=== Section Start ===

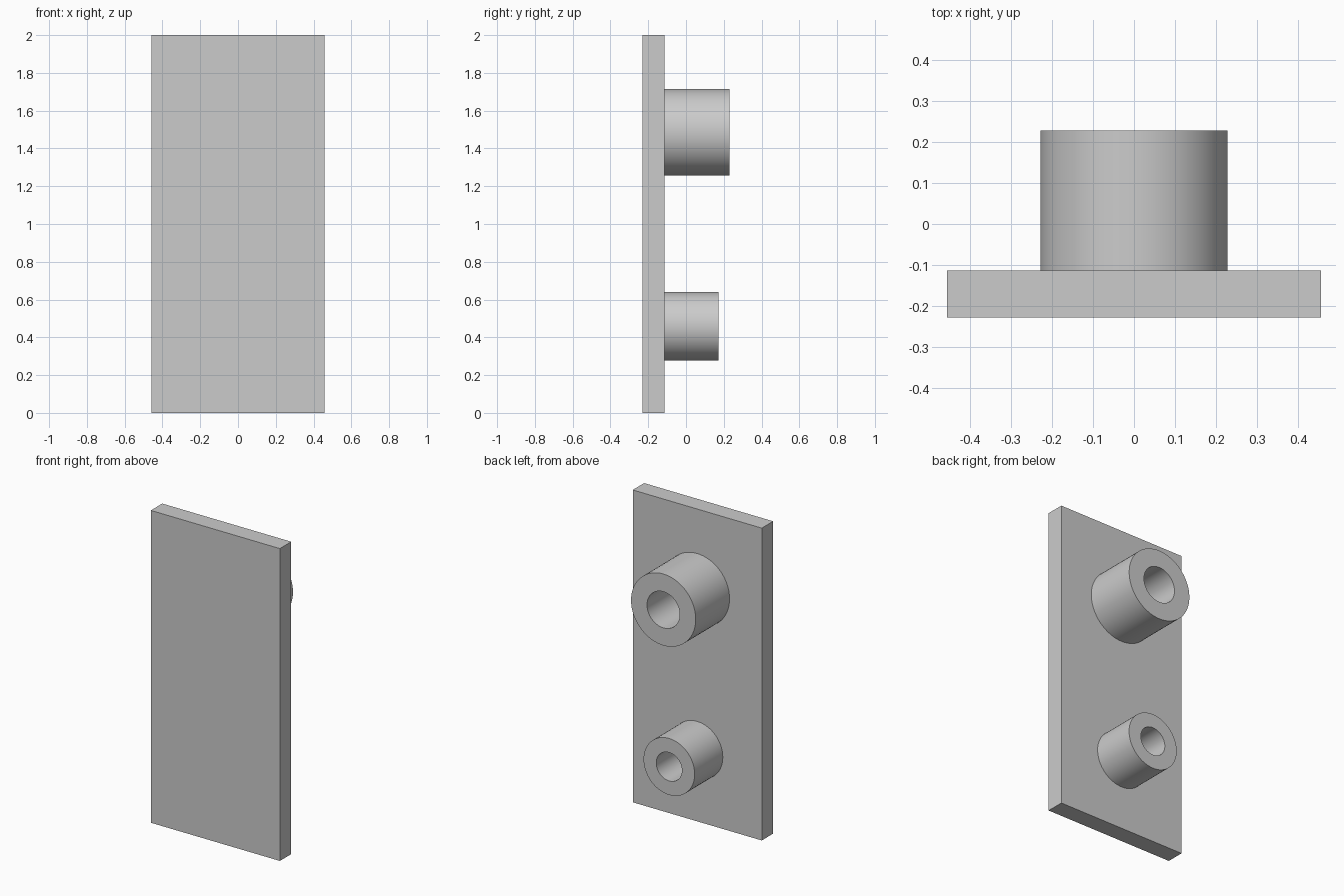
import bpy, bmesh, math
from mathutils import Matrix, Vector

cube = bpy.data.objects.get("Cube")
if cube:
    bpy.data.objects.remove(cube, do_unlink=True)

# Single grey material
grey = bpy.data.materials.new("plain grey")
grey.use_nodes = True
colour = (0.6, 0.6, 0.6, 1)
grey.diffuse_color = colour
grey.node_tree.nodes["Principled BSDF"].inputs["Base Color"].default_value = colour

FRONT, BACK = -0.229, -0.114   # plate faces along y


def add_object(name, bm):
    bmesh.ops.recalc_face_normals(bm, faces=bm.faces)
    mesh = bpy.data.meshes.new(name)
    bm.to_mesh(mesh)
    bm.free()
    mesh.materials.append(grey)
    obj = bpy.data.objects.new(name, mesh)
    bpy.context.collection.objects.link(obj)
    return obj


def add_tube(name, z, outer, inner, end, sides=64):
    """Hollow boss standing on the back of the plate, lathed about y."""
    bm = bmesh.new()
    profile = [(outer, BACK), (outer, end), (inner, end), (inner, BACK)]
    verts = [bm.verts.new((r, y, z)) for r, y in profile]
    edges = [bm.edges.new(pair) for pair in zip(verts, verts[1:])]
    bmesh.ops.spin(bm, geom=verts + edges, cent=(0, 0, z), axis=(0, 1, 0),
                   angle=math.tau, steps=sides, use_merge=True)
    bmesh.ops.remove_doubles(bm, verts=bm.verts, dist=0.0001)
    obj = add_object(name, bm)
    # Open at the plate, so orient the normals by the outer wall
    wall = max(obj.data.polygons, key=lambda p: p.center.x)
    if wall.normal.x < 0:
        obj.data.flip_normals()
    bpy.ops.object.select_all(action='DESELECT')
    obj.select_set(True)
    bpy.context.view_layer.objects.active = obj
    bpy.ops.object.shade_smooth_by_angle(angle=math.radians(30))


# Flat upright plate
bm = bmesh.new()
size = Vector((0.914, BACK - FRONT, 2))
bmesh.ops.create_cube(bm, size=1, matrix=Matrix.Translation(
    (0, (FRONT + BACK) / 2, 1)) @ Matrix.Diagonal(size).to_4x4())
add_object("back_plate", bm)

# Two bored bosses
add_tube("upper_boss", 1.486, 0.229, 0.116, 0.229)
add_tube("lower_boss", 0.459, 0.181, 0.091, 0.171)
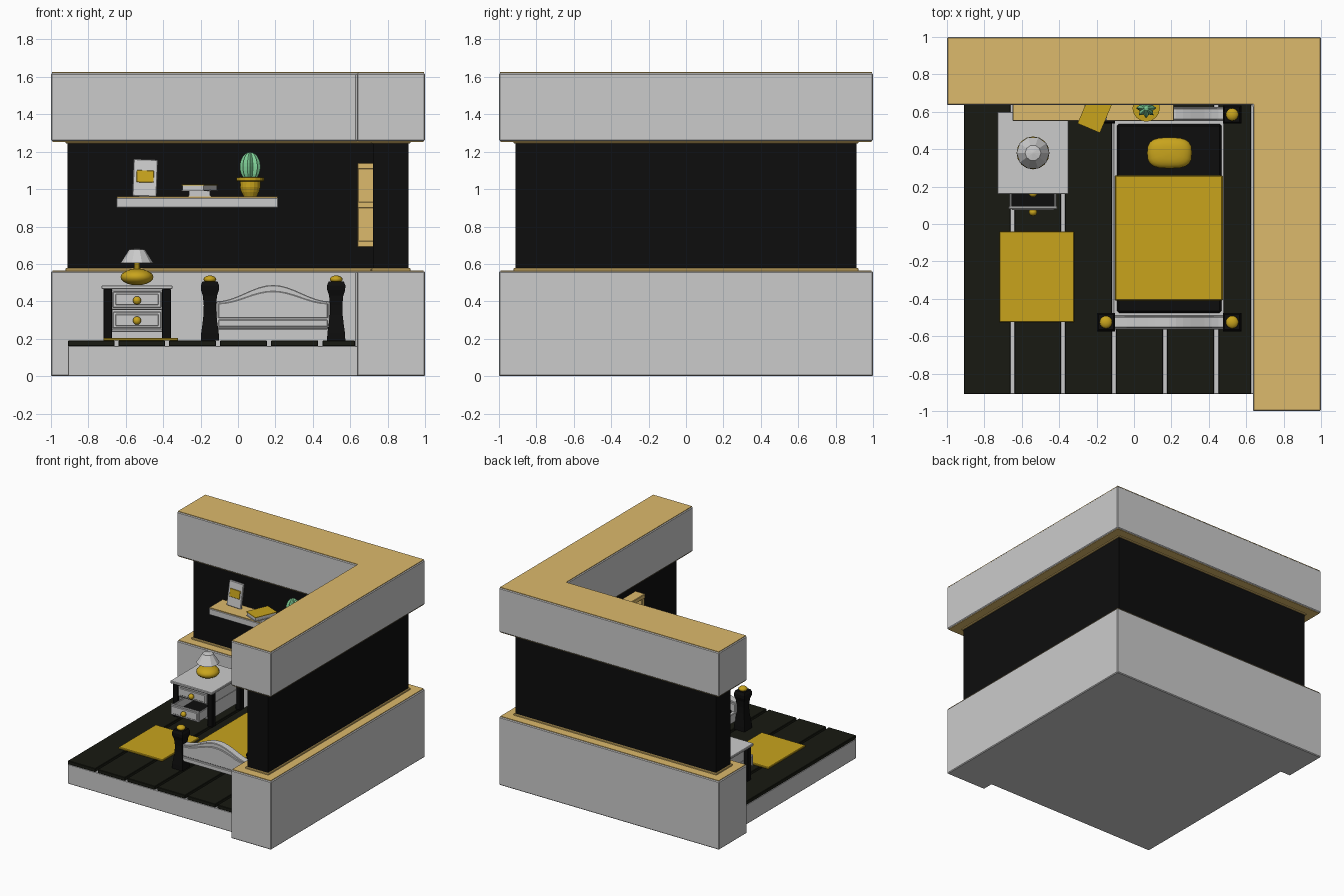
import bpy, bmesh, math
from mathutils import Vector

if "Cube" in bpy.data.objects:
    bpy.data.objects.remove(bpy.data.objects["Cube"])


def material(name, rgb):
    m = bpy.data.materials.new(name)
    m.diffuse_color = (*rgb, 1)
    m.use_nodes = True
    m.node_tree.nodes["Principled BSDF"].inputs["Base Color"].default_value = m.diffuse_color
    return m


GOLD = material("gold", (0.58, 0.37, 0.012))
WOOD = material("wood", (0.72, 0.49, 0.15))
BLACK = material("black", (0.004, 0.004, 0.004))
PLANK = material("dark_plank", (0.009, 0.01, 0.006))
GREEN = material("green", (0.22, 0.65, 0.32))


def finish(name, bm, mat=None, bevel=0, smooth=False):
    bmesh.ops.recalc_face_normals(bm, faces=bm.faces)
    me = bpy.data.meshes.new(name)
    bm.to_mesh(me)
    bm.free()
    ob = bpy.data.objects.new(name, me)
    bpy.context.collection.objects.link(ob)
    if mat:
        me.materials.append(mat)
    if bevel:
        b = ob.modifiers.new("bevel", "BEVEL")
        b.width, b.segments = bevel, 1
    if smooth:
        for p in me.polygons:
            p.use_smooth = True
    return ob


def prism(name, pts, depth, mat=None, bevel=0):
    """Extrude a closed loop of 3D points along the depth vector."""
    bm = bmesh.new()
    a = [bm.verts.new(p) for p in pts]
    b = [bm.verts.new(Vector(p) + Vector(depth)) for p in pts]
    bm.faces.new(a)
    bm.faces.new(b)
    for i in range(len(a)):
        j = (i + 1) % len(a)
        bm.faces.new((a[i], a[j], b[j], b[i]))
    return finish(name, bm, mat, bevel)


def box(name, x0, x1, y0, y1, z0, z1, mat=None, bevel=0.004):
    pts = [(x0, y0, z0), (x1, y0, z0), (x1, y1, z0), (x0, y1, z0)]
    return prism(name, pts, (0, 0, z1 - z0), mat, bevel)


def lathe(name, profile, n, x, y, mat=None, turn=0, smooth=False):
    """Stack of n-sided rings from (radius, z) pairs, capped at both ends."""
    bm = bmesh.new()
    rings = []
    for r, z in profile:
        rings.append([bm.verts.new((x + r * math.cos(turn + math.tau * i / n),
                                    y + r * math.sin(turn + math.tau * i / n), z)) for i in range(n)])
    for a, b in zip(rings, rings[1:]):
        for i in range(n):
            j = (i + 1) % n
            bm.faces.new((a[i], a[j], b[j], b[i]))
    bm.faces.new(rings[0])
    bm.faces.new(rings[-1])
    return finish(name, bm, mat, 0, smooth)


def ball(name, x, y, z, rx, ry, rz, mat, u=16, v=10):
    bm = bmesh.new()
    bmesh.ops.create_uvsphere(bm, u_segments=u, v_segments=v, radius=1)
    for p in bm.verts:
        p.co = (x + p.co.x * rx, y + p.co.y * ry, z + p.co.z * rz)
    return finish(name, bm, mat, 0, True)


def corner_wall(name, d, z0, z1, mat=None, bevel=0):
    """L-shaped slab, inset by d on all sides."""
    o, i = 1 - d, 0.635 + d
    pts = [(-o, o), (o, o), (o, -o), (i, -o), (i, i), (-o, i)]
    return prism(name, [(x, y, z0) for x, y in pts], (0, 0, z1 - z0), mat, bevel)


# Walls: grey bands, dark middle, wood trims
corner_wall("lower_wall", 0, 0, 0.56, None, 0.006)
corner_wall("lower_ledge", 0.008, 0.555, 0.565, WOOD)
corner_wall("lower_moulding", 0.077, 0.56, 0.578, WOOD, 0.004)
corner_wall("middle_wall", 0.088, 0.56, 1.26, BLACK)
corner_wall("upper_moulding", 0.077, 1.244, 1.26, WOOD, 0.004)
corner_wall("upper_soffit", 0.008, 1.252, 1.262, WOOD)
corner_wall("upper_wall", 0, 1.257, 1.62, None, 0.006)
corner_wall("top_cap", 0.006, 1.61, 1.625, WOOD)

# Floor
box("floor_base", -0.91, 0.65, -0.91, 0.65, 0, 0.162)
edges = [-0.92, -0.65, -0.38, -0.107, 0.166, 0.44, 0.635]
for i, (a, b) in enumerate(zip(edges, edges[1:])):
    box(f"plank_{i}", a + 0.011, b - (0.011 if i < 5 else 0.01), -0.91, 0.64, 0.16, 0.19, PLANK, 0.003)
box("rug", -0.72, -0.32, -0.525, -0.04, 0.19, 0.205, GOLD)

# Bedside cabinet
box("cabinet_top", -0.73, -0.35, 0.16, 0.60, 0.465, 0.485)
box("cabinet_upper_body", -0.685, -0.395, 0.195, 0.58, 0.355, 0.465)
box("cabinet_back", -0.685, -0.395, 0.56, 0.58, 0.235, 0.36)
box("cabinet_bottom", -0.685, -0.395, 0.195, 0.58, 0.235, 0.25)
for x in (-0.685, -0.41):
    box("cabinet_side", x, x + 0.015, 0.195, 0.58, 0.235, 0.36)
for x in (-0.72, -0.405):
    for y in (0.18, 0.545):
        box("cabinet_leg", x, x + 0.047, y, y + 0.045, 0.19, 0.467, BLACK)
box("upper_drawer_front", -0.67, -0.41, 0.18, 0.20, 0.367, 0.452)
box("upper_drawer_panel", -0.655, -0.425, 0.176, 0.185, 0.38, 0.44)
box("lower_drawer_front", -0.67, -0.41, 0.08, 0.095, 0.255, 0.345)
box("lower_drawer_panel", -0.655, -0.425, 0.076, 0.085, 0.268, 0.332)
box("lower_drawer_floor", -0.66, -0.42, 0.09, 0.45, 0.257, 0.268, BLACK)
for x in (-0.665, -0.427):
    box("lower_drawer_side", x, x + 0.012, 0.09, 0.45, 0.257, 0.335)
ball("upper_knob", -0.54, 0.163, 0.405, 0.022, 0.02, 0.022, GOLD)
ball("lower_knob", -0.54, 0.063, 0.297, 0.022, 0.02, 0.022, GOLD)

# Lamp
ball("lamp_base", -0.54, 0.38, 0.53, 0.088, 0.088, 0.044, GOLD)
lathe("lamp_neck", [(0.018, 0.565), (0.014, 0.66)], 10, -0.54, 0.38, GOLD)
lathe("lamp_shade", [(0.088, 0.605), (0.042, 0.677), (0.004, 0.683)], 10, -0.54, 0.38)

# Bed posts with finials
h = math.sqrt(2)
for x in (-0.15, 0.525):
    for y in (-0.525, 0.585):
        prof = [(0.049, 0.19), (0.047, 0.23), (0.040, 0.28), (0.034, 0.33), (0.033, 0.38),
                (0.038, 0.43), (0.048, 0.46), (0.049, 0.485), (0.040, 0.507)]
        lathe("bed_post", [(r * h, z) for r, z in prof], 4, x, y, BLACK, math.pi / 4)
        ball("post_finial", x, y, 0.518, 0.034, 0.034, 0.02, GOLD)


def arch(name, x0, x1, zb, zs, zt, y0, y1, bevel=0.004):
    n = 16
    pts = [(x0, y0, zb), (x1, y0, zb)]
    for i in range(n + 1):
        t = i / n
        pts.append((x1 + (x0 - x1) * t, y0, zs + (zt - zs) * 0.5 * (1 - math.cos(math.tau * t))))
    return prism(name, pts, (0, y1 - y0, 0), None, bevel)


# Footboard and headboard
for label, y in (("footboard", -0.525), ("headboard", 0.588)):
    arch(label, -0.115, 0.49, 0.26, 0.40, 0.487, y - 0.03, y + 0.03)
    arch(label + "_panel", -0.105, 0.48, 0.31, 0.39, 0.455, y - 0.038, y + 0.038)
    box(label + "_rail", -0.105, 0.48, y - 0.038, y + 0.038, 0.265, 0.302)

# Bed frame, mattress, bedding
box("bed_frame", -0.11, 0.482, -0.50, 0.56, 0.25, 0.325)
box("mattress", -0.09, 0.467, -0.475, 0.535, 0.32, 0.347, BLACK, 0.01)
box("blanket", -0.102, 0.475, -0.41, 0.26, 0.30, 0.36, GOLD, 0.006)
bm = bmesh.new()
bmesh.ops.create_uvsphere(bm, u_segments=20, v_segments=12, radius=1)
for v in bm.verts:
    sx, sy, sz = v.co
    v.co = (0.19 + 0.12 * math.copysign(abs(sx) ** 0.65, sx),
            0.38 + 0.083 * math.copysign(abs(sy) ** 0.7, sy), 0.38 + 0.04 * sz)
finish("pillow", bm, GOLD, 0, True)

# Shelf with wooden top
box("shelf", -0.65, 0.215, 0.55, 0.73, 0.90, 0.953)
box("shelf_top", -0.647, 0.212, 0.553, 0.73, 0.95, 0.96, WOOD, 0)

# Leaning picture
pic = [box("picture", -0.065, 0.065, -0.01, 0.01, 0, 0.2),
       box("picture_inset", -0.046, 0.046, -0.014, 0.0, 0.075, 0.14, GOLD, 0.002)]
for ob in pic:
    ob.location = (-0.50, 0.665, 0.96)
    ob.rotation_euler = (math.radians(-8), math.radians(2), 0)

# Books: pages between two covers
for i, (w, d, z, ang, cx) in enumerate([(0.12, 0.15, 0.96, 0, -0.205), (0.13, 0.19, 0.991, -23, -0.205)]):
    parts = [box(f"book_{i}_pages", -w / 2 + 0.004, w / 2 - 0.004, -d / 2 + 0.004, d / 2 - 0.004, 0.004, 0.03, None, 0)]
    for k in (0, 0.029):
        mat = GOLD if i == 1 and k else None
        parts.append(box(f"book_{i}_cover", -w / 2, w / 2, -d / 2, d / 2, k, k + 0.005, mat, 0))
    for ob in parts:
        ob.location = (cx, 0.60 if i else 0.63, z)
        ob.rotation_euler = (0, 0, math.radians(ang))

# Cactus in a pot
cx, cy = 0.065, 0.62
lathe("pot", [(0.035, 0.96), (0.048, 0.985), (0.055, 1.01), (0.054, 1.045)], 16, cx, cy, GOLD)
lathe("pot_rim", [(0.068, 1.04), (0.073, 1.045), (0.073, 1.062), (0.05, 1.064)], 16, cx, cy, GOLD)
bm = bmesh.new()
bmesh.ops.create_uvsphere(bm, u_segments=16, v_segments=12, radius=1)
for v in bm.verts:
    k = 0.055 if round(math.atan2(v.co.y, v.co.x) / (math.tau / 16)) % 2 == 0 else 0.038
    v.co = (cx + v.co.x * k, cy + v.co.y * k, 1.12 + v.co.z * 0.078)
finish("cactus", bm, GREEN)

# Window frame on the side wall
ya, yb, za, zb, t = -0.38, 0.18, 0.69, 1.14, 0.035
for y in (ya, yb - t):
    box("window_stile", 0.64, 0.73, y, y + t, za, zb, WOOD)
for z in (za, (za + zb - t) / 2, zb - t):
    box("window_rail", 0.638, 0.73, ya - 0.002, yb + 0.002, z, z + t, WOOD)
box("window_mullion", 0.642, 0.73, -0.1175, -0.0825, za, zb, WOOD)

=== Section End ===

Description of the task – Using the data above, print exactly the lines from the line that contains "verts = [bm.verts.new((r, y, z))" through the line that contains "obj.select_set(True)", with both included.

Output of the exercise –
    verts = [bm.verts.new((r, y, z)) for r, y in profile]
    edges = [bm.edges.new(pair) for pair in zip(verts, verts[1:])]
    bmesh.ops.spin(bm, geom=verts + edges, cent=(0, 0, z), axis=(0, 1, 0),
                   angle=math.tau, steps=sides, use_merge=True)
    bmesh.ops.remove_doubles(bm, verts=bm.verts, dist=0.0001)
    obj = add_object(name, bm)
    # Open at the plate, so orient the normals by the outer wall
    wall = max(obj.data.polygons, key=lambda p: p.center.x)
    if wall.normal.x < 0:
        obj.data.flip_normals()
    bpy.ops.object.select_all(action='DESELECT')
    obj.select_set(True)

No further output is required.